They look like the entrance to Hell!
7. Surreal spiderwebs: Fleeing torrential floodwaters near Wagga Wagga, Australia, thousands of spiders cover fields with cobwebs.
13. The Sardine Run: occurs from May through July when billions of sardines move north along the east coast of South Africa. Their sheer numbers create a feeding frenzy along the coastline.
14. The Giant’s Causeway, Northern Ireland: an area of about 40,000 interlocking basalt columns, the result of an ancient volcanic eruption.
15. Sailing stones in Death Valley, USA: a geological phenomenon where rocks move and inscribe long tracks along a smooth valley floor without human or animal intervention.
16. Tidal bores on the Amazon in Brazil and the Severn in England: a tidal phenomenon in which the leading edge of the incoming tide forms a wave of water that travels up a river against the flow.
18. Circumhorizontal arcs, misleadingly known as fire rainbows: an optical phenomenon featuring an ice halo formed by plate-shaped ice crystals in high level cirrus clouds.
22. Undulatus asperatus aka “roughened or agitated waves”: This cloud formation has been proposed as a separate cloud classification by the founder of the Cloud Appreciation Society and would be the first new type of cloud recognised since 1951.
The light pillar looks like a thin column that extends vertically above the source of light. They have been known to produce false UFO reports.
28. Rainbow eucalyptus aka rainbow gum: patches of outer bark are shed annually at different times, darkening and maturing to give blue, purple, orange and then maroon tones.
Special mention: The Moskstraumen is a tidal whirlpool, one of the strongest in the world, that forms in the Norwegian Sea*.
*Note: This may not actually be a picture of the Moskstraumen— they’re difficult to take! If you have one, please post in the comments below!
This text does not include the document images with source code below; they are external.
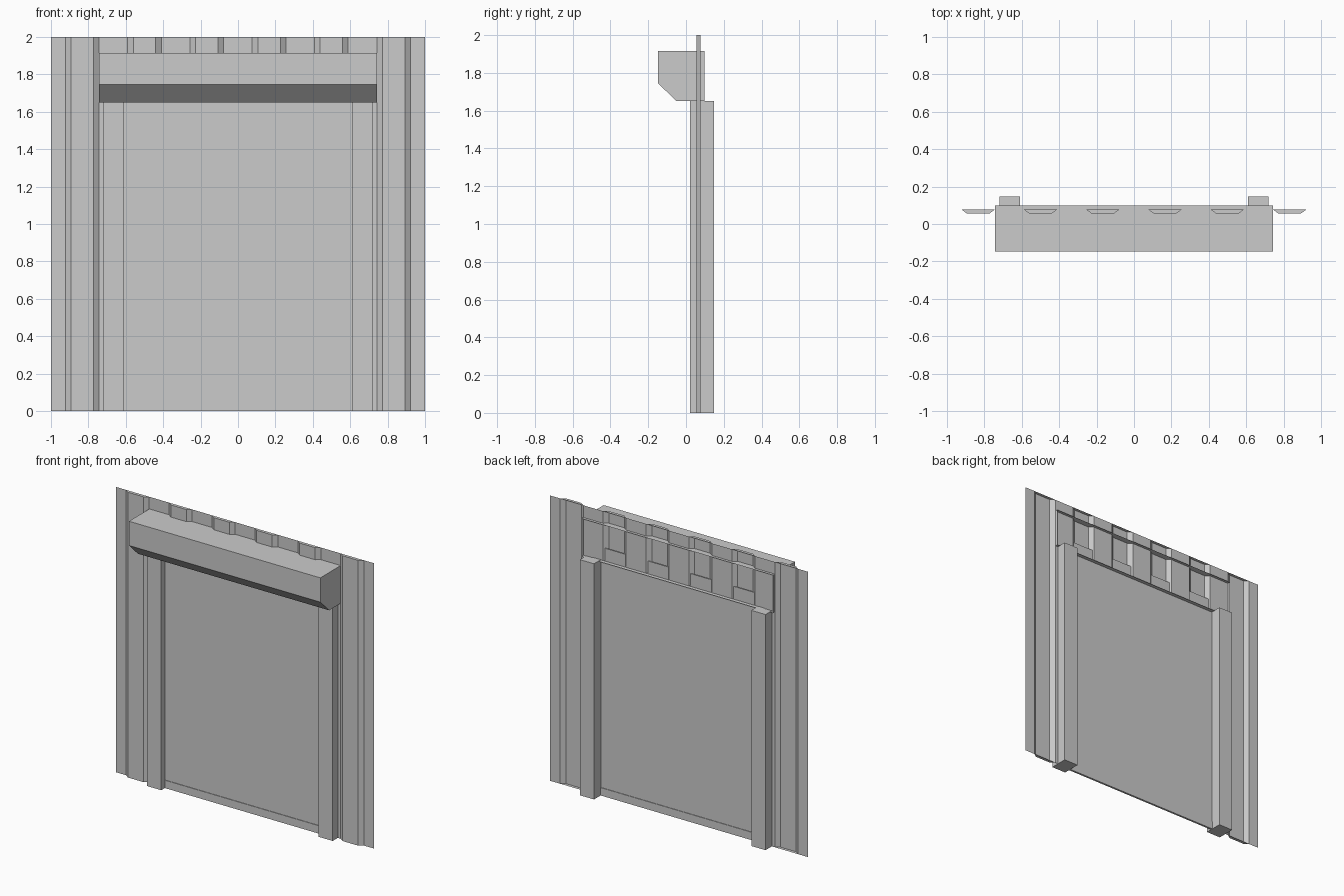
import bpy
import bmesh

cube = bpy.data.objects.get("Cube")
if cube:
    bpy.data.objects.remove(cube, do_unlink=True)

grey = bpy.data.materials.new("plain_grey")
grey.use_nodes = True
GREY = (0.6, 0.6, 0.6, 1)
grey.diffuse_color = GREY
grey.node_tree.nodes["Principled BSDF"].inputs["Base Color"].default_value = GREY


def finish(name, bm):
    mesh = bpy.data.meshes.new(name)
    bm.to_mesh(mesh)
    bm.free()
    mesh.materials.append(grey)
    obj = bpy.data.objects.new(name, mesh)
    bpy.context.collection.objects.link(obj)
    return obj


def box(name, x, y, z):
    bm = bmesh.new()
    bmesh.ops.create_cube(bm, size=1)
    for v in bm.verts:
        v.co = [lo + (c + 0.5) * (hi - lo) for c, (lo, hi) in zip(v.co, (x, y, z))]
    return finish(name, bm)


# Corrugated wall sheet: flat at the back, ribs pushed out to the front
BACK, FRONT = 0.078, 0.056
PITCH, FIRST = 0.333, -0.833
OPEN_X, OPEN_Z, TOP = 0.665, 1.655, 2.0
ribs = [FIRST + PITCH * i for i in range(6)]
profile = [(-1, BACK)]
for c in ribs:
    profile += [(c - 0.09, BACK), (c - 0.06, FRONT), (c + 0.06, FRONT), (c + 0.09, BACK)]
profile += [(1, BACK), (-OPEN_X, BACK), (OPEN_X, BACK)]
profile.sort()

bm = bmesh.new()
rows = [[bm.verts.new((x, y, z)) for x, y in profile] for z in (0, OPEN_Z, TOP)]
for level in (0, 1):
    low, high = rows[level], rows[level + 1]
    for i in range(len(profile) - 1):
        middle = (profile[i][0] + profile[i + 1][0]) / 2
        if level == 1 or abs(middle) > OPEN_X:
            bm.faces.new((low[i], low[i + 1], high[i + 1], high[i]))
# Rib end caps, left out across the doorway
for row, outward in ((rows[0], False), (rows[2], True)):
    for c in ribs:
        if outward or abs(c) > OPEN_X:
            cap = [v for v in row if abs(v.co.x - c) < 0.1]
            bm.faces.new(cap if outward else cap[::-1])
bmesh.ops.delete(bm, geom=[v for v in bm.verts if not v.link_faces], context='VERTS')
finish("corrugated_wall", bm)

# Roller housing: chamfered front, open towards the wall
section = [(0.098, 1.65), (-0.05, 1.65), (-0.148, 1.745), (-0.148, 1.915), (0.098, 1.915)]
HALF = 0.742
bm = bmesh.new()
left, right = [[bm.verts.new((s * HALF, y, z)) for y, z in section] for s in (1, -1)]
bm.faces.new(left[::-1])
bm.faces.new(right)
for i in range(len(section) - 1):
    bm.faces.new((left[i], left[i + 1], right[i + 1], right[i]))
bmesh.ops.recalc_face_normals(bm, faces=bm.faces)
finish("roller_housing", bm)

# Guide posts at both sides of the doorway
for side, s in (("left", 1), ("right", -1)):
    box(side + "_guide_post", sorted((s * 0.61, s * 0.72)), (0.021, 0.148), (0, 1.652))

# Shutter running up into the housing, with its bottom rail
box("shutter", (-0.64, 0.64), (0.065, 0.071), (0, 1.74))
box("bottom_rail", (-0.61, 0.61), (0.061, 0.075), (0, 0.055))
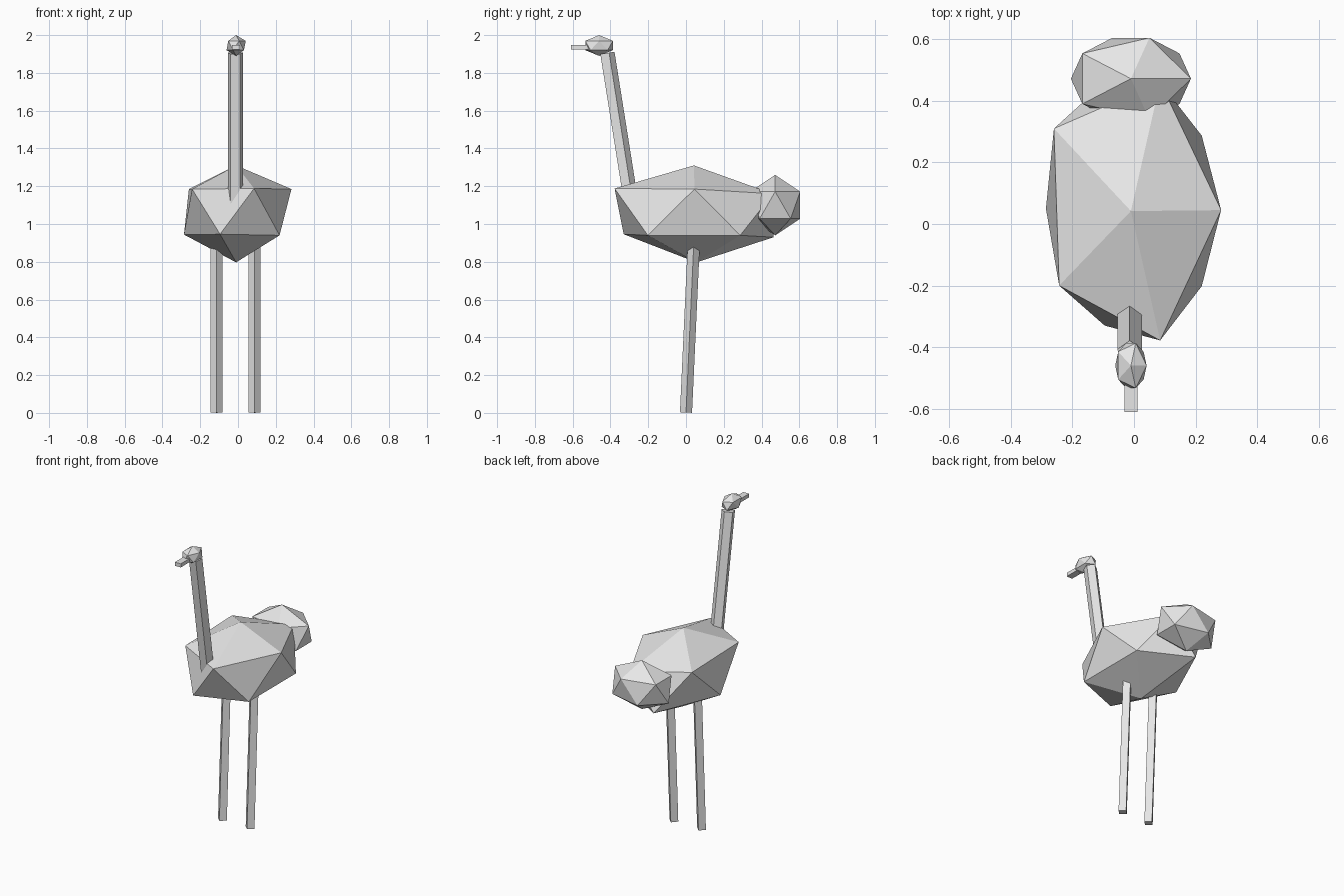
import bpy, bmesh
from math import pi
from mathutils import Matrix, Vector

cube = bpy.data.objects.get("Cube")
if cube:
    bpy.data.objects.remove(cube)

MID_X = -0.01
GREY = (0.8, 0.8, 0.8, 1)
grey = bpy.data.materials.new("light grey")
grey.use_nodes = True
grey.diffuse_color = GREY
grey.node_tree.nodes["Principled BSDF"].inputs["Base Color"].default_value = GREY


def finish(name, bm):
    bmesh.ops.recalc_face_normals(bm, faces=bm.faces)
    mesh = bpy.data.meshes.new(name)
    bm.to_mesh(mesh)
    bm.free()
    mesh.materials.append(grey)
    obj = bpy.data.objects.new(name, mesh)
    bpy.context.collection.objects.link(obj)


def gem(name, centre, radii):
    """Twenty-sided blob stretched to the given radii."""
    bm = bmesh.new()
    matrix = Matrix.Translation(centre) @ Matrix.Diagonal((*radii, 1))
    bmesh.ops.create_icosphere(bm, subdivisions=1, radius=1, matrix=matrix)
    finish(name, bm)


def rod(name, bottom, top, radius, sides):
    """Prism between two points, with one corner facing the back."""
    bottom, top = Vector(bottom), Vector(top)
    axis = top - bottom
    tilt = Vector((0, 0, 1)).rotation_difference(axis).to_matrix().to_4x4()
    bm = bmesh.new()
    bmesh.ops.create_cone(bm, cap_ends=True, segments=sides, radius1=radius,
                          radius2=radius, depth=axis.length)
    # Turn whichever corner lies furthest round to +y
    corner = bm.verts[:][0].co
    turn = Matrix.Rotation(pi / 2 - Vector((1, 0)).angle_signed(corner.xy) * -1, 4, "Z")
    bm.transform(Matrix.Translation((bottom + top) / 2) @ tilt @ turn)
    finish(name, bm)


# Body: uneven twenty-sided hull made from two rings and two poles
upper = [(0.283, 0.045, 1.185), (0.085, 0.46, 1.16), (-0.26, 0.31, 1.185),
         (-0.243, -0.2, 1.185), (0.085, -0.378, 1.188)]
lower = [(0.22, 0.287, 0.94), (-0.09, 0.464, 0.93), (-0.286, 0.05, 0.944),
         (-0.095, -0.33, 0.946), (0.22, -0.202, 0.94)]
poles = [(MID_X, 0.042, 1.31), (MID_X, 0.055, 0.797)]
bm = bmesh.new()
for point in upper + lower + poles:
    bm.verts.new(point)
bmesh.ops.convex_hull(bm, input=bm.verts)
finish("body", bm)

# Tail and head
gem("tail", (MID_X, 0.472, 1.1), (0.218, 0.156, 0.16))
gem("head", (MID_X, -0.46, 1.945), (0.057, 0.086, 0.055))

# Neck
rod("neck", (-0.014, -0.284, 1.05), (-0.014, -0.42, 1.905), 0.042, 5)

# Legs
for side, x in (("right", -0.113), ("left", 0.088)):
    rod(side + "_leg", (x, 0, 0.002), (x, 0.046, 1.0), 0.032, 4)

# Beak
bm = bmesh.new()
bmesh.ops.create_cube(bm, size=1, matrix=Matrix.Translation((MID_X, -0.55, 1.935))
                      @ Matrix.Diagonal((0.042, 0.12, 0.024, 1)))
finish("beak", bm)
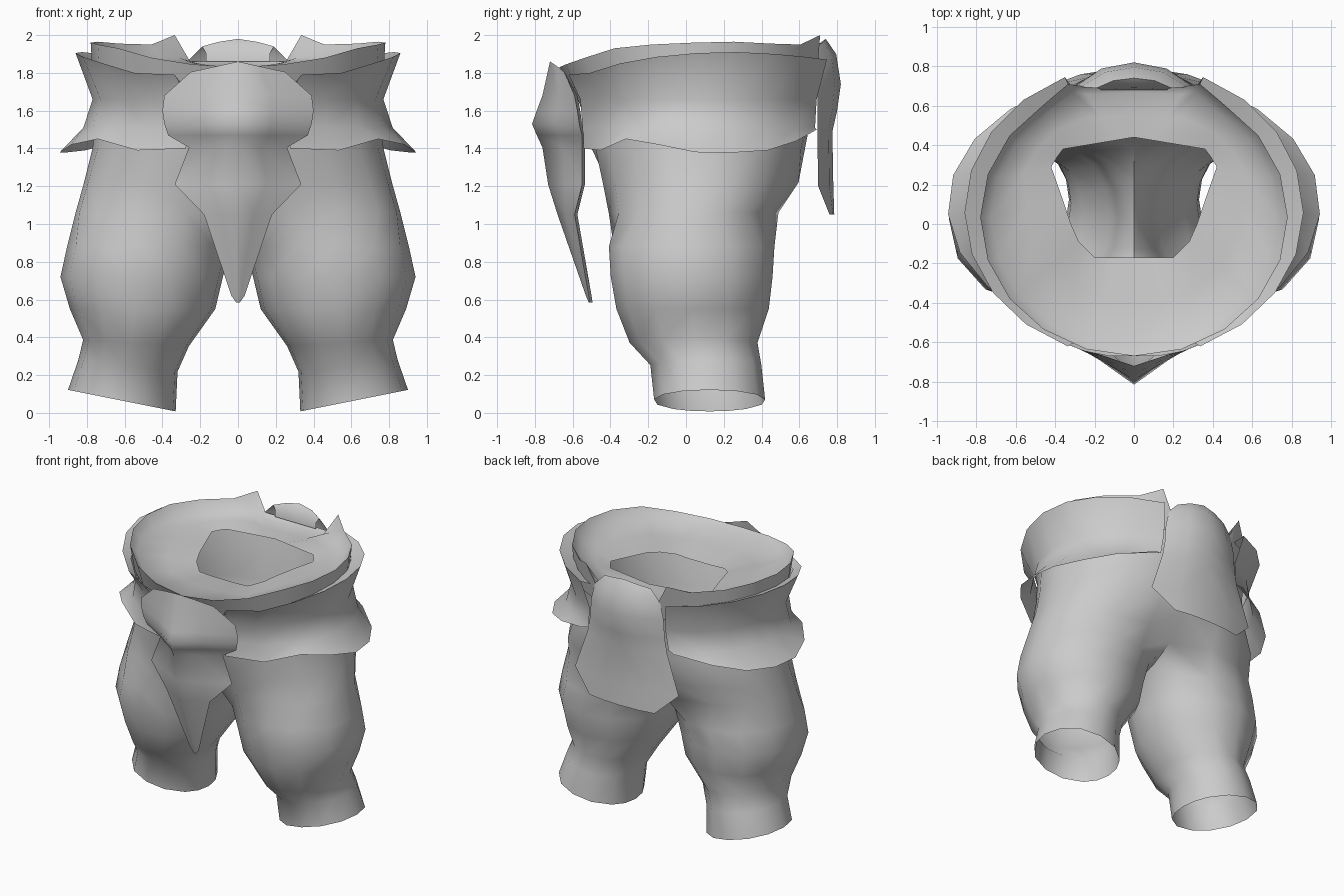
import bpy, math
from math import sin, cos, radians

if "Cube" in bpy.data.objects:
    bpy.data.objects.remove(bpy.data.objects["Cube"])

grey = bpy.data.materials.new("plain_grey")
grey.diffuse_color = (0.6, 0.6, 0.6, 1)
grey.use_nodes = True
grey.node_tree.nodes["Principled BSDF"].inputs["Base Color"].default_value = grey.diffuse_color


def finish(name, verts, faces, mirror=True, angle=50):
    me = bpy.data.meshes.new(name)
    me.from_pydata(verts, [], faces)
    me.materials.append(grey)
    ob = bpy.data.objects.new(name, me)
    bpy.context.collection.objects.link(ob)
    bpy.ops.object.select_all(action='DESELECT')
    bpy.context.view_layer.objects.active = ob
    ob.select_set(True)
    if mirror:
        mod = ob.modifiers.new("mirror", 'MIRROR')
        mod.use_clip = True
        mod.merge_threshold = 0.002
        bpy.ops.object.modifier_apply(modifier=mod.name)
    bpy.ops.object.mode_set(mode='EDIT')
    bpy.ops.mesh.select_all(action='SELECT')
    bpy.ops.mesh.normals_make_consistent(inside=False)
    bpy.ops.object.mode_set(mode='OBJECT')
    bpy.ops.object.shade_smooth_by_angle(angle=radians(angle))
    return ob


def loft(name, rows, **kw):
    """Skin a grid of equally long open rows."""
    n = len(rows[0])
    verts = [p for r in rows for p in r]
    faces = [(i * n + j, i * n + j + 1, (i + 1) * n + j + 1, (i + 1) * n + j)
             for i in range(len(rows) - 1) for j in range(n - 1)]
    return finish(name, verts, faces, **kw)


def squarish(a, p):
    """Point on a unit superellipse."""
    c, s = cos(a), sin(a)
    k = (abs(c) ** p + abs(s) ** p) ** (-1 / p)
    return c * k, s * k


def arc(n, t0, t1, rx, y0, y1, z, p=2):
    """Points round the waist from front to back; z is a number or a list."""
    cy, ry = (y0 + y1) / 2, (y1 - y0) / 2
    out = []
    for i in range(n):
        c, s = squarish(radians(t0 + (t1 - t0) * i / (n - 1)), p)
        out.append((max(0, rx * c), cy + ry * s, z[i] if isinstance(z, list) else z))
    return out


# trousers: closed leg rings joined to open half rings above the crotch
OUT, RING = 11, 14
ANGLES = [-140 + 28 * i for i in range(OUT)] + [160, 180, 200]
leg_rows = [  # z, slope, inner x, outer x, front y, back y
    (0.065, 0.20, 0.33, 0.90, -0.17, 0.42),
    (0.25, 0.12, 0.32, 0.845, -0.19, 0.40),
    (0.37, 0.06, 0.26, 0.82, -0.30, 0.38),
    (0.55, 0, 0.12, 0.89, -0.37, 0.44),
    (0.72, 0, 0.08, 0.94, -0.40, 0.46),
    (0.88, 0, 0.035, 0.905, -0.41, 0.47)]
rings = []
for z, slope, xi, xo, yf, yb in leg_rows:
    cx, rx, cy, ry = (xi + xo) / 2, (xo - xi) / 2, (yf + yb) / 2, (yb - yf) / 2
    ring = []
    for a in ANGLES:
        c, s = squarish(radians(a), 2.1)
        ring.append((cx + rx * c, cy + ry * s, z + slope * rx * c))
    rings.append(ring)
for z, xo, yf, yb, p in [(1.06, 0.86, -0.42, 0.50, 2.5), (1.22, 0.815, -0.455, 0.61, 2.4),
                         (1.4, 0.77, -0.50, 0.63, 2.2), (1.6, 0.75, -0.55, 0.67, 2),
                         (1.73, 0.755, -0.60, 0.70, 2)]:
    ring = arc(OUT, -90, 90, xo, yf, yb, z, p)
    if z < 1.3:  # slight hollows between the legs at front and back
        d = 0.12 if z < 1.1 else 0.04
        ring[0] = (0, yf + d, z)
        ring[-1] = (0, yb - d, z)
    rings.append(ring)
    if z == 1.06:  # crotch saddle along the middle
        ya, yz = ring[-1][1], ring[0][1]
        for i in range(1, RING - OUT + 1):
            f = i / (RING - OUT + 1)
            ring.append((0, ya + (yz - ya) * f, z - 0.13 * sin(math.pi * f)))
verts, faces, starts = [], [], []
for r in rings:
    starts.append(len(verts))
    verts += r
for k in range(len(rings) - 1):
    a, b = starts[k], starts[k + 1]
    full = k < len(leg_rows)
    for j in range(RING if full else OUT - 1):
        j2 = (j + 1) % RING
        faces.append((a + j, a + j2, b + j2, b + j))
finish("trousers", verts, faces, angle=60)

# waistband: raised rim with back tips, inner wall, padded shelf round the opening
rim_z = [1.83, 1.845, 1.88, 1.93, 1.95, 1.96, 1.965, 1.955, 1.95, 2.0, 1.85]
opening = [(0, -0.17, 1.76), (0.1, -0.17, 1.76), (0.2, -0.17, 1.765), (0.28, -0.09, 1.79), (0.32, 0, 1.81),
           (0.36, 0.12, 1.82), (0.42, 0.29, 1.83), (0.39, 0.34, 1.83), (0.36, 0.38, 1.83),
           (0.18, 0.41, 1.83), (0.09, 0.425, 1.83), (0, 0.44, 1.83)]
rim = arc(11, -90, 90, 0.78, -0.67, 0.74, rim_z)
base = arc(11, -90, 90, 0.765, -0.61, 0.705, 1.72)
rim[9:] = [(0.335, 0.71, 2.0), (0.26, 0.70, 1.86), (0, 0.71, 1.86)]
base[9:] = [(0.30, 0.66, 1.72), (0.24, 0.675, 1.72), (0, 0.70, 1.72)]
inner = [(x * 0.93, y * 0.94, min(z - 0.06, 1.88) if 1 < i < 10 else z - 0.02) for i, (x, y, z) in enumerate(rim)]
middle = [tuple(p * 0.5 + q * 0.5 for p, q in zip(a, b)) for a, b in zip(inner, opening)]
loft("waistband", [base, rim, inner, middle, opening], angle=60)

# flared side skirts wrapped over the hips
lip = [1.79, 1.80, 1.85, 1.885, 1.905, 1.91, 1.90, 1.885, 1.87]
hem = [1.40, 1.39, 1.45, 1.42, 1.38, 1.378, 1.39, 1.44, 1.50]
loft("hip_skirt", [
    arc(9, -73, 66, 0.945, -0.57, 0.75, hem),
    arc(9, -72, 66, 0.82, -0.58, 0.74, 1.51),
    arc(9, -70, 66, 0.77, -0.60, 0.75, 1.66),
    arc(9, -67, 66, 0.86, -0.68, 0.81, lip),
    arc(9, -67, 66, 0.775, -0.655, 0.725, [z - 0.04 for z in lip])], angle=60)

# front ornament: (z, half width, centre y, edge y)
front = [(1.86, 0.25, -0.72, -0.645), (1.68, 0.39, -0.76, -0.59), (1.60, 0.40, -0.79, -0.575),
         (1.53, 0.39, -0.815, -0.565), (1.47, 0.37, -0.79, -0.55), (1.405, 0.26, -0.76, -0.55),
         (1.21, 0.335, -0.73, -0.55), (1.05, 0.18, -0.68, -0.59), (0.62, 0.035, -0.53, -0.515),
         (0.585, 0.01, -0.515, -0.51)]
rows = []
for z, w, yc, ye in front:
    dz = 0.055 if z > 1.8 else 0
    ym = yc * 0.5 + ye * 0.5
    yb = -0.67 if dz else ye + 0.015
    rows.append([(0, yc, z), (w * 0.45, ym, z - dz * 0.45), (w, ye, z - dz),
                 (w * 0.5, yb, z - dz), (0, yb, z - dz)])
loft("front_ornament", rows, angle=75)

# back flap: rounded top, spreading to a cut hem
back = [(1.86, 0.17, 0.68, 0.68), (1.945, 0.17, 0.69, 0.685), (1.98, 0.19, 0.74, 0.69), (1.90, 0.27, 0.795, 0.695),
        (1.74, 0.30, 0.82, 0.695), (1.60, 0.31, 0.80, 0.695), (1.49, 0.33, 0.775, 0.695),
        (1.20, 0.43, 0.78, 0.70), (1.05, 0.27, 0.785, 0.76)]
rows = []
for z, w, yc, ye in back:
    dz = 0.04 if z > 1.88 else 0
    rows.append([(0, yc, z), (w * 0.55, yc * 0.75 + ye * 0.25, z - dz * 0.4), (w, ye, z - dz)])
loft("back_flap", rows, angle=60)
An earlier version of this post did not properly cite the source of information relating to Monarch butterfly migrations.